>>>>>
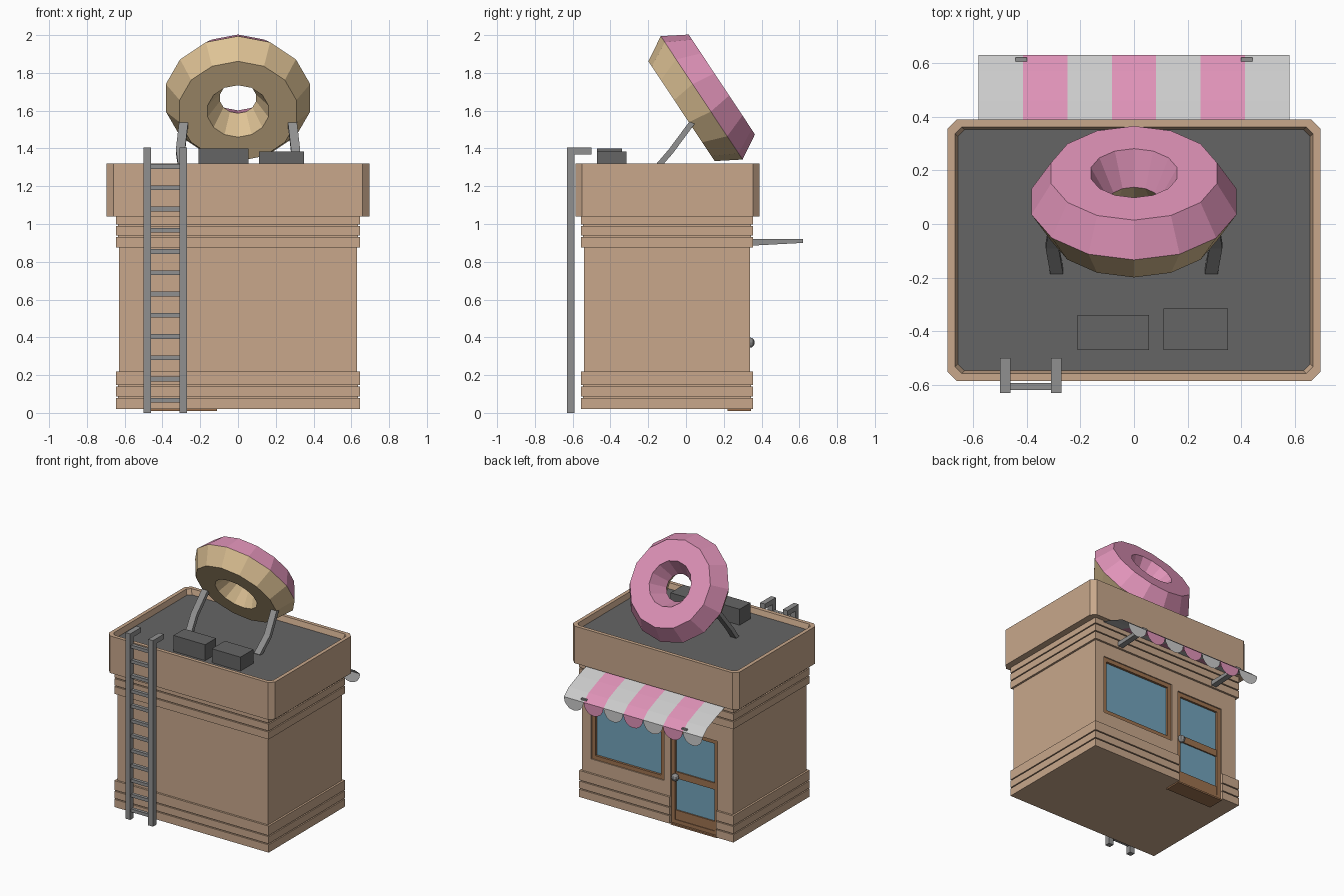
import bpy, bmesh, math
from mathutils import Vector, Matrix

if "Cube" in bpy.data.objects:
    bpy.data.objects.remove(bpy.data.objects["Cube"])


def mat(name, *rgb):
    m = bpy.data.materials.new(name)
    m.diffuse_color = (*rgb, 1)
    m.use_nodes = True
    m.node_tree.nodes["Principled BSDF"].inputs["Base Color"].default_value = m.diffuse_color
    return m


WALL = mat("wall_tan", .58, .39, .26)
WOOD = mat("wood_brown", .34, .17, .08)
GLASS = mat("glass_blue", .17, .37, .50)
PINK = mat("pink", .74, .29, .48)
WHITE = mat("white", .8, .8, .8)
DOUGH = mat("dough", .73, .54, .30)
DARK = mat("dark_grey", .13, .13, .13)
GREY = mat("mid_grey", .28, .28, .28)


def finish(name, bm, material, fix=True):
    if fix:
        bmesh.ops.recalc_face_normals(bm, faces=bm.faces)
    me = bpy.data.meshes.new(name)
    bm.to_mesh(me)
    bm.free()
    ob = bpy.data.objects.new(name, me)
    bpy.context.collection.objects.link(ob)
    me.materials.append(material)
    return ob


def loft(name, rings, material, caps=(True, True), fix=True):
    """Skin a list of equal-length closed loops."""
    bm = bmesh.new()
    vs = [[bm.verts.new(p) for p in r] for r in rings]
    for a, b in zip(vs, vs[1:]):
        for i in range(len(a)):
            j = (i + 1) % len(a)
            bm.faces.new((a[i], a[j], b[j], b[i]))
    if caps[0]:
        bm.faces.new(vs[0][::-1])
    if caps[1]:
        bm.faces.new(vs[-1])
    return finish(name, bm, material, fix)


def rect(hx, y0, y1, z, c=0):
    if not c:
        return [(-hx, y0, z), (hx, y0, z), (hx, y1, z), (-hx, y1, z)]
    return [(-hx + c, y0, z), (hx - c, y0, z), (hx, y0 + c, z), (hx, y1 - c, z),
            (hx - c, y1, z), (-hx + c, y1, z), (-hx, y1 - c, z), (-hx, y0 + c, z)]


def box(name, x0, x1, y0, y1, z0, z1, material):
    loop = [(x0, y0), (x1, y0), (x1, y1), (x0, y1)]
    return loft(name, [[(x, y, z) for x, y in loop] for z in (z0, z1)], material)


# Building walls with stepped trim bands
B, G = .015, .004
steps = [(.02, B), (.078, B), (.078, G), (.086, G), (.086, B), (.14, B), (.14, G), (.148, G),
         (.148, B), (.22, B), (.22, 0), (.875, 0), (.875, B), (.93, B), (.93, G), (.938, G),
         (.938, B), (.99, B), (.99, G), (.998, G), (.998, B), (1.06, B)]
walls = loft("walls", [rect(.63 + o, -.54 - o, .34 + o, z) for z, o in steps], WALL)

# Door and window openings
for cut in (box("door_cutter", -.50, -.11, .305, .5, -.1, .74, WALL),
            box("window_cutter", -.055, .555, .305, .5, .325, .77, WALL)):
    m = walls.modifiers.new("opening", 'BOOLEAN')
    m.operation, m.solver, m.object = 'DIFFERENCE', 'EXACT', cut
    bpy.context.view_layer.objects.active = walls
    bpy.ops.object.modifier_apply(modifier=m.name)
    bpy.data.objects.remove(cut)

# Parapet and roof
loft("parapet", [rect(.635, -.545, .345, 1.04, .01), rect(.695, -.585, .39, 1.04, .035),
                 rect(.695, -.585, .39, 1.32, .035), rect(.667, -.557, .362, 1.32, .025),
                 rect(.655, -.545, .35, 1.275, .025)], WALL, (True, False), False)
box("roof", -.66, .66, -.55, .355, 1.25, 1.28, DARK)


# Frame built from four bars
def frame(name, x0, x1, z0, z1, w, y0, y1):
    box(name + "_left", x0, x0 + w, y0, y1, z0, z1, WOOD)
    box(name + "_right", x1 - w, x1, y0, y1, z0, z1, WOOD)
    box(name + "_bottom", x0 + w, x1 - w, y0, y1, z0, z0 + w, WOOD)
    box(name + "_top", x0 + w, x1 - w, y0, y1, z1 - w, z1, WOOD)


# Window
frame("window_frame", -.055, .555, .325, .77, .03, .30, .332)
box("window_glass", -.03, .53, .30, .315, .35, .745, GLASS)

# Door, doorstep and knob
frame("door_frame", -.50, -.11, .02, .74, .03, .30, .33)
box("door_bottom_panel", -.47, -.14, .30, .325, .04, .12, WOOD)
box("door_middle_rail", -.47, -.14, .30, .325, .36, .41, WOOD)
box("door_glass", -.475, -.135, .30, .315, .11, .715, GLASS)
box("doorstep", -.50, -.11, .22, .345, .01, .022, WOOD)
bm = bmesh.new()
bmesh.ops.create_uvsphere(bm, u_segments=8, v_segments=6, radius=.028,
                          matrix=Matrix.Translation((-.145, .336, .372)))
finish("door_knob", bm, GREY)

# Striped awning: single sheet with scalloped hem
W = 1.16 / 7
for k in range(7):
    x0 = -.58 + k * W
    bm = bmesh.new()
    rows = [[bm.verts.new((x, y, z)) for x in (x0, x0 + W)]
            for y, z in ((.34, 1.035), (.46, .995), (.57, .95), (.63, .90))]
    for a, b in zip(rows, rows[1:]):
        bm.faces.new((a[0], a[1], b[1], b[0])[::-1])
    arc = [bm.verts.new((x0 + W / 2 - W / 2 * math.cos(math.pi * i / 8), .63,
                         .90 - W / 2 * math.sin(math.pi * i / 8))) for i in range(1, 8)]
    bm.faces.new([rows[-1][0], rows[-1][1]] + arc[::-1])
    finish(f"awning_stripe_{k + 1}", bm, PINK if k % 2 else WHITE)

# Awning brackets
for s in (-1, 1):
    loft("awning_bracket", [[(s * .42 + d, y, z) for y, z in
                             ((.34, .885), (.62, .90), (.62, .92), (.34, .92))]
                            for d in (-.022, .022)], GREY)

# Rooftop ring-shaped pastry: dough half behind, icing half in front
N = 14
axis = Vector((0, .833, .553)).normalized()
up = Vector((0, -axis.z, axis.y))
centre = Vector((0, .083, 1.668))


def ring(r, h):
    return [centre + axis * h + r * (up * math.cos(a) + Vector((1, 0, 0)) * math.sin(a))
            for a in (2 * math.pi * i / N for i in range(N))]


for name, h, m in (("pastry_dough", -.128, DOUGH), ("pastry_icing", .128, PINK)):
    rings = [ring(.392, 0), ring(.317, h), ring(.165, h), ring(.098, 0)]
    half = loft(name, rings, m, (False, False), False)
    # Point the outer wall away from the centre
    f = half.data.polygons[0]
    if f.normal.dot(f.center - centre) < 0:
        half.data.flip_normals()

# Bent support arms
for s in (-1, 1):
    path = [(.288, -.175, 1.275), (.305, -.08, 1.385), (.287, .035, 1.54)]
    loft("pastry_support", [[(s * (x + a), y - b * .75, z + b * .66) for a, b in
                             ((-.024, -.015), (.024, -.015), (.024, .015), (-.024, .015))]
                            for x, y, z in path], GREY)

# Roof units
box("roof_unit_a", -.21, .055, -.47, -.34, 1.27, 1.40, DARK)
box("roof_unit_b", .11, .35, -.47, -.315, 1.27, 1.385, DARK)

# Ladder
for x in (-.5, -.31):
    loft("ladder_rail", [[(x + d, y, z) for y, z in
                          ((-.63, 0), (-.59, 0), (-.59, 1.367), (-.50, 1.367),
                           (-.50, 1.405), (-.63, 1.405))] for d in (0, .04)], GREY)
for i in range(12):
    z = .067 + i * .1125
    box(f"ladder_rung_{i + 1}", -.465, -.305, -.618, -.593, z - .012, z + .012, GREY)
<<<<<
__Exercise aim__
Please write out every record above exactly, but leave the pictures out.

__Completed exercise__
import bpy, bmesh, math
from mathutils import Vector, Matrix

if "Cube" in bpy.data.objects:
    bpy.data.objects.remove(bpy.data.objects["Cube"])


def mat(name, *rgb):
    m = bpy.data.materials.new(name)
    m.diffuse_color = (*rgb, 1)
    m.use_nodes = True
    m.node_tree.nodes["Principled BSDF"].inputs["Base Color"].default_value = m.diffuse_color
    return m


WALL = mat("wall_tan", .58, .39, .26)
WOOD = mat("wood_brown", .34, .17, .08)
GLASS = mat("glass_blue", .17, .37, .50)
PINK = mat("pink", .74, .29, .48)
WHITE = mat("white", .8, .8, .8)
DOUGH = mat("dough", .73, .54, .30)
DARK = mat("dark_grey", .13, .13, .13)
GREY = mat("mid_grey", .28, .28, .28)


def finish(name, bm, material, fix=True):
    if fix:
        bmesh.ops.recalc_face_normals(bm, faces=bm.faces)
    me = bpy.data.meshes.new(name)
    bm.to_mesh(me)
    bm.free()
    ob = bpy.data.objects.new(name, me)
    bpy.context.collection.objects.link(ob)
    me.materials.append(material)
    return ob


def loft(name, rings, material, caps=(True, True), fix=True):
    """Skin a list of equal-length closed loops."""
    bm = bmesh.new()
    vs = [[bm.verts.new(p) for p in r] for r in rings]
    for a, b in zip(vs, vs[1:]):
        for i in range(len(a)):
            j = (i + 1) % len(a)
            bm.faces.new((a[i], a[j], b[j], b[i]))
    if caps[0]:
        bm.faces.new(vs[0][::-1])
    if caps[1]:
        bm.faces.new(vs[-1])
    return finish(name, bm, material, fix)


def rect(hx, y0, y1, z, c=0):
    if not c:
        return [(-hx, y0, z), (hx, y0, z), (hx, y1, z), (-hx, y1, z)]
    return [(-hx + c, y0, z), (hx - c, y0, z), (hx, y0 + c, z), (hx, y1 - c, z),
            (hx - c, y1, z), (-hx + c, y1, z), (-hx, y1 - c, z), (-hx, y0 + c, z)]


def box(name, x0, x1, y0, y1, z0, z1, material):
    loop = [(x0, y0), (x1, y0), (x1, y1), (x0, y1)]
    return loft(name, [[(x, y, z) for x, y in loop] for z in (z0, z1)], material)


# Building walls with stepped trim bands
B, G = .015, .004
steps = [(.02, B), (.078, B), (.078, G), (.086, G), (.086, B), (.14, B), (.14, G), (.148, G),
         (.148, B), (.22, B), (.22, 0), (.875, 0), (.875, B), (.93, B), (.93, G), (.938, G),
         (.938, B), (.99, B), (.99, G), (.998, G), (.998, B), (1.06, B)]
walls = loft("walls", [rect(.63 + o, -.54 - o, .34 + o, z) for z, o in steps], WALL)

# Door and window openings
for cut in (box("door_cutter", -.50, -.11, .305, .5, -.1, .74, WALL),
            box("window_cutter", -.055, .555, .305, .5, .325, .77, WALL)):
    m = walls.modifiers.new("opening", 'BOOLEAN')
    m.operation, m.solver, m.object = 'DIFFERENCE', 'EXACT', cut
    bpy.context.view_layer.objects.active = walls
    bpy.ops.object.modifier_apply(modifier=m.name)
    bpy.data.objects.remove(cut)

# Parapet and roof
loft("parapet", [rect(.635, -.545, .345, 1.04, .01), rect(.695, -.585, .39, 1.04, .035),
                 rect(.695, -.585, .39, 1.32, .035), rect(.667, -.557, .362, 1.32, .025),
                 rect(.655, -.545, .35, 1.275, .025)], WALL, (True, False), False)
box("roof", -.66, .66, -.55, .355, 1.25, 1.28, DARK)


# Frame built from four bars
def frame(name, x0, x1, z0, z1, w, y0, y1):
    box(name + "_left", x0, x0 + w, y0, y1, z0, z1, WOOD)
    box(name + "_right", x1 - w, x1, y0, y1, z0, z1, WOOD)
    box(name + "_bottom", x0 + w, x1 - w, y0, y1, z0, z0 + w, WOOD)
    box(name + "_top", x0 + w, x1 - w, y0, y1, z1 - w, z1, WOOD)


# Window
frame("window_frame", -.055, .555, .325, .77, .03, .30, .332)
box("window_glass", -.03, .53, .30, .315, .35, .745, GLASS)

# Door, doorstep and knob
frame("door_frame", -.50, -.11, .02, .74, .03, .30, .33)
box("door_bottom_panel", -.47, -.14, .30, .325, .04, .12, WOOD)
box("door_middle_rail", -.47, -.14, .30, .325, .36, .41, WOOD)
box("door_glass", -.475, -.135, .30, .315, .11, .715, GLASS)
box("doorstep", -.50, -.11, .22, .345, .01, .022, WOOD)
bm = bmesh.new()
bmesh.ops.create_uvsphere(bm, u_segments=8, v_segments=6, radius=.028,
                          matrix=Matrix.Translation((-.145, .336, .372)))
finish("door_knob", bm, GREY)

# Striped awning: single sheet with scalloped hem
W = 1.16 / 7
for k in range(7):
    x0 = -.58 + k * W
    bm = bmesh.new()
    rows = [[bm.verts.new((x, y, z)) for x in (x0, x0 + W)]
            for y, z in ((.34, 1.035), (.46, .995), (.57, .95), (.63, .90))]
    for a, b in zip(rows, rows[1:]):
        bm.faces.new((a[0], a[1], b[1], b[0])[::-1])
    arc = [bm.verts.new((x0 + W / 2 - W / 2 * math.cos(math.pi * i / 8), .63,
                         .90 - W / 2 * math.sin(math.pi * i / 8))) for i in range(1, 8)]
    bm.faces.new([rows[-1][0], rows[-1][1]] + arc[::-1])
    finish(f"awning_stripe_{k + 1}", bm, PINK if k % 2 else WHITE)

# Awning brackets
for s in (-1, 1):
    loft("awning_bracket", [[(s * .42 + d, y, z) for y, z in
                             ((.34, .885), (.62, .90), (.62, .92), (.34, .92))]
                            for d in (-.022, .022)], GREY)

# Rooftop ring-shaped pastry: dough half behind, icing half in front
N = 14
axis = Vector((0, .833, .553)).normalized()
up = Vector((0, -axis.z, axis.y))
centre = Vector((0, .083, 1.668))


def ring(r, h):
    return [centre + axis * h + r * (up * math.cos(a) + Vector((1, 0, 0)) * math.sin(a))
            for a in (2 * math.pi * i / N for i in range(N))]


for name, h, m in (("pastry_dough", -.128, DOUGH), ("pastry_icing", .128, PINK)):
    rings = [ring(.392, 0), ring(.317, h), ring(.165, h), ring(.098, 0)]
    half = loft(name, rings, m, (False, False), False)
    # Point the outer wall away from the centre
    f = half.data.polygons[0]
    if f.normal.dot(f.center - centre) < 0:
        half.data.flip_normals()

# Bent support arms
for s in (-1, 1):
    path = [(.288, -.175, 1.275), (.305, -.08, 1.385), (.287, .035, 1.54)]
    loft("pastry_support", [[(s * (x + a), y - b * .75, z + b * .66) for a, b in
                             ((-.024, -.015), (.024, -.015), (.024, .015), (-.024, .015))]
                            for x, y, z in path], GREY)

# Roof units
box("roof_unit_a", -.21, .055, -.47, -.34, 1.27, 1.40, DARK)
box("roof_unit_b", .11, .35, -.47, -.315, 1.27, 1.385, DARK)

# Ladder
for x in (-.5, -.31):
    loft("ladder_rail", [[(x + d, y, z) for y, z in
                          ((-.63, 0), (-.59, 0), (-.59, 1.367), (-.50, 1.367),
                           (-.50, 1.405), (-.63, 1.405))] for d in (0, .04)], GREY)
for i in range(12):
    z = .067 + i * .1125
    box(f"ladder_rung_{i + 1}", -.465, -.305, -.618, -.593, z - .012, z + .012, GREY)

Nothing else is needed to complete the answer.